**Data for the task**.

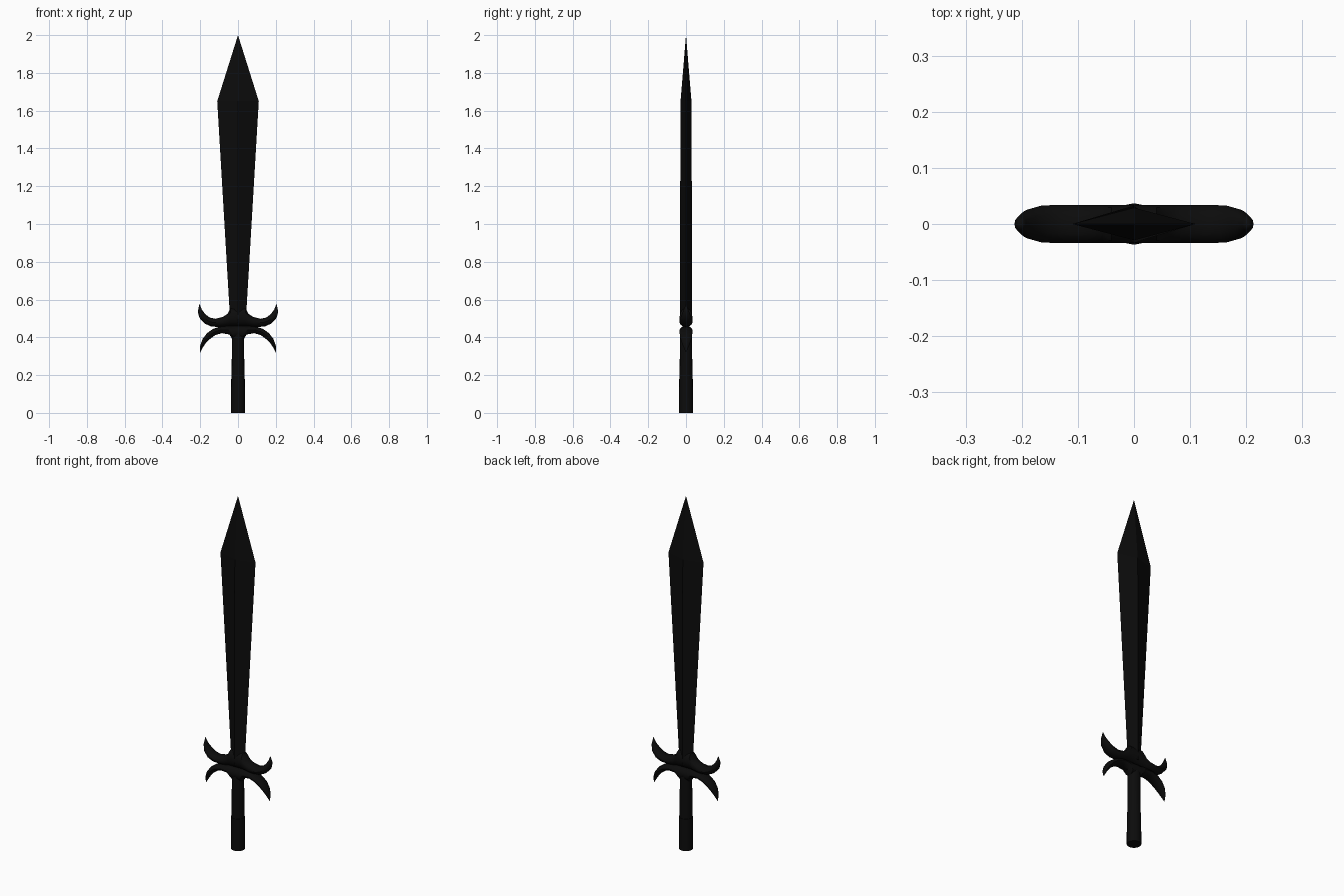
import bpy, bmesh, math

if "Cube" in bpy.data.objects:
    bpy.data.objects.remove(bpy.data.objects["Cube"])

black = bpy.data.materials.new("black metal")
black.diffuse_color = (0.0035, 0.0035, 0.0035, 1)
black.use_nodes = True
black.node_tree.nodes["Principled BSDF"].inputs["Base Color"].default_value = black.diffuse_color


def loft(name, rings, tip=None, smooth=None):
    """Skin equal-sized vertex rings; optional closing point at the end."""
    bm = bmesh.new()
    loops = [[bm.verts.new(p) for p in r] for r in rings]
    n = len(loops[0])
    for a, b in zip(loops, loops[1:]):
        for i in range(n):
            j = (i + 1) % n
            bm.faces.new((a[i], a[j], b[j], b[i]))
    bm.faces.new(loops[0][::-1])
    if tip:
        t = bm.verts.new(tip)
        for i in range(n):
            bm.faces.new((loops[-1][i], loops[-1][(i + 1) % n], t))
    else:
        bm.faces.new(loops[-1])
    bmesh.ops.recalc_face_normals(bm, faces=bm.faces)
    me = bpy.data.meshes.new(name)
    bm.to_mesh(me)
    bm.free()
    me.materials.append(black)
    ob = bpy.data.objects.new(name, me)
    bpy.context.collection.objects.link(ob)
    if smooth:
        bpy.ops.object.select_all(action='DESELECT')
        ob.select_set(True)
        bpy.context.view_layer.objects.active = ob
        bpy.ops.object.shade_smooth_by_angle(angle=math.radians(smooth))
    return ob


# Blade: diamond section widening towards the point
def diamond(w, d, z):
    return [(w, 0, z), (0, d, z), (-w, 0, z), (0, -d, z)]

loft("blade", [diamond(0.041, 0.033, 0.48), diamond(0.110, 0.029, 1.65)], (0, 0, 2.0))


# Handle: slim grip with a slightly thicker lower sleeve
def circle(r, z, n=16):
    return [(r * math.cos(i * math.tau / n), r * math.sin(i * math.tau / n), z)
            for i in range(n)]

loft("grip", [circle(0.034, 0.17), circle(0.032, 0.42)], smooth=35)
loft("pommel_sleeve", [circle(0.037, 0.0), circle(0.036, 0.18)], smooth=35)


# Guard horns: oval sections between an upper and a lower edge point
def oval(xu, zu, xl, zl, d, n=12):
    cx, cz, hx, hz = (xu + xl) / 2, (zu + zl) / 2, (xu - xl) / 2, (zu - zl) / 2
    pts = []
    for i in range(n):
        a = i * math.tau / n
        pts.append((cx + hx * math.cos(a), d * math.sin(a), cz + hz * math.cos(a)))
    return pts

upper = [(0, .555, 0, .460, .034), (.040, .555, .040, .460, .034),
         (.055, .525, .065, .457, .034), (.080, .508, .100, .454, .034),
         (.120, .498, .145, .458, .034), (.150, .505, .178, .474, .033),
         (.174, .523, .204, .503, .026), (.192, .548, .213, .535, .014)]
lower = [(0, .462, 0, .395, .034), (.030, .462, .030, .390, .034),
         (.060, .461, .045, .415, .034), (.100, .456, .085, .422, .034),
         (.135, .443, .120, .412, .034), (.165, .421, .150, .390, .032),
         (.187, .392, .170, .370, .026), (.200, .357, .186, .346, .015)]

for name, rows, tip in (("upper_guard", upper, (.204, 0, .578)),
                        ("lower_guard", lower, (.200, 0, .320))):
    for side, s in (("right", 1), ("left", -1)):
        rings = [[(s * x, y, z) for x, y, z in oval(*r)] for r in rows]
        loft(f"{name}_{side}", rings, (s * tip[0], 0, tip[2]), smooth=40)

**Assignment**. Exact copy, pictures excluded: restate every record above word for word.

**Expected output**.
import bpy, bmesh, math

if "Cube" in bpy.data.objects:
    bpy.data.objects.remove(bpy.data.objects["Cube"])

black = bpy.data.materials.new("black metal")
black.diffuse_color = (0.0035, 0.0035, 0.0035, 1)
black.use_nodes = True
black.node_tree.nodes["Principled BSDF"].inputs["Base Color"].default_value = black.diffuse_color


def loft(name, rings, tip=None, smooth=None):
    """Skin equal-sized vertex rings; optional closing point at the end."""
    bm = bmesh.new()
    loops = [[bm.verts.new(p) for p in r] for r in rings]
    n = len(loops[0])
    for a, b in zip(loops, loops[1:]):
        for i in range(n):
            j = (i + 1) % n
            bm.faces.new((a[i], a[j], b[j], b[i]))
    bm.faces.new(loops[0][::-1])
    if tip:
        t = bm.verts.new(tip)
        for i in range(n):
            bm.faces.new((loops[-1][i], loops[-1][(i + 1) % n], t))
    else:
        bm.faces.new(loops[-1])
    bmesh.ops.recalc_face_normals(bm, faces=bm.faces)
    me = bpy.data.meshes.new(name)
    bm.to_mesh(me)
    bm.free()
    me.materials.append(black)
    ob = bpy.data.objects.new(name, me)
    bpy.context.collection.objects.link(ob)
    if smooth:
        bpy.ops.object.select_all(action='DESELECT')
        ob.select_set(True)
        bpy.context.view_layer.objects.active = ob
        bpy.ops.object.shade_smooth_by_angle(angle=math.radians(smooth))
    return ob


# Blade: diamond section widening towards the point
def diamond(w, d, z):
    return [(w, 0, z), (0, d, z), (-w, 0, z), (0, -d, z)]

loft("blade", [diamond(0.041, 0.033, 0.48), diamond(0.110, 0.029, 1.65)], (0, 0, 2.0))


# Handle: slim grip with a slightly thicker lower sleeve
def circle(r, z, n=16):
    return [(r * math.cos(i * math.tau / n), r * math.sin(i * math.tau / n), z)
            for i in range(n)]

loft("grip", [circle(0.034, 0.17), circle(0.032, 0.42)], smooth=35)
loft("pommel_sleeve", [circle(0.037, 0.0), circle(0.036, 0.18)], smooth=35)


# Guard horns: oval sections between an upper and a lower edge point
def oval(xu, zu, xl, zl, d, n=12):
    cx, cz, hx, hz = (xu + xl) / 2, (zu + zl) / 2, (xu - xl) / 2, (zu - zl) / 2
    pts = []
    for i in range(n):
        a = i * math.tau / n
        pts.append((cx + hx * math.cos(a), d * math.sin(a), cz + hz * math.cos(a)))
    return pts

upper = [(0, .555, 0, .460, .034), (.040, .555, .040, .460, .034),
         (.055, .525, .065, .457, .034), (.080, .508, .100, .454, .034),
         (.120, .498, .145, .458, .034), (.150, .505, .178, .474, .033),
         (.174, .523, .204, .503, .026), (.192, .548, .213, .535, .014)]
lower = [(0, .462, 0, .395, .034), (.030, .462, .030, .390, .034),
         (.060, .461, .045, .415, .034), (.100, .456, .085, .422, .034),
         (.135, .443, .120, .412, .034), (.165, .421, .150, .390, .032),
         (.187, .392, .170, .370, .026), (.200, .357, .186, .346, .015)]

for name, rows, tip in (("upper_guard", upper, (.204, 0, .578)),
                        ("lower_guard", lower, (.200, 0, .320))):
    for side, s in (("right", 1), ("left", -1)):
        rings = [[(s * x, y, z) for x, y, z in oval(*r)] for r in rows]
        loft(f"{name}_{side}", rings, (s * tip[0], 0, tip[2]), smooth=40)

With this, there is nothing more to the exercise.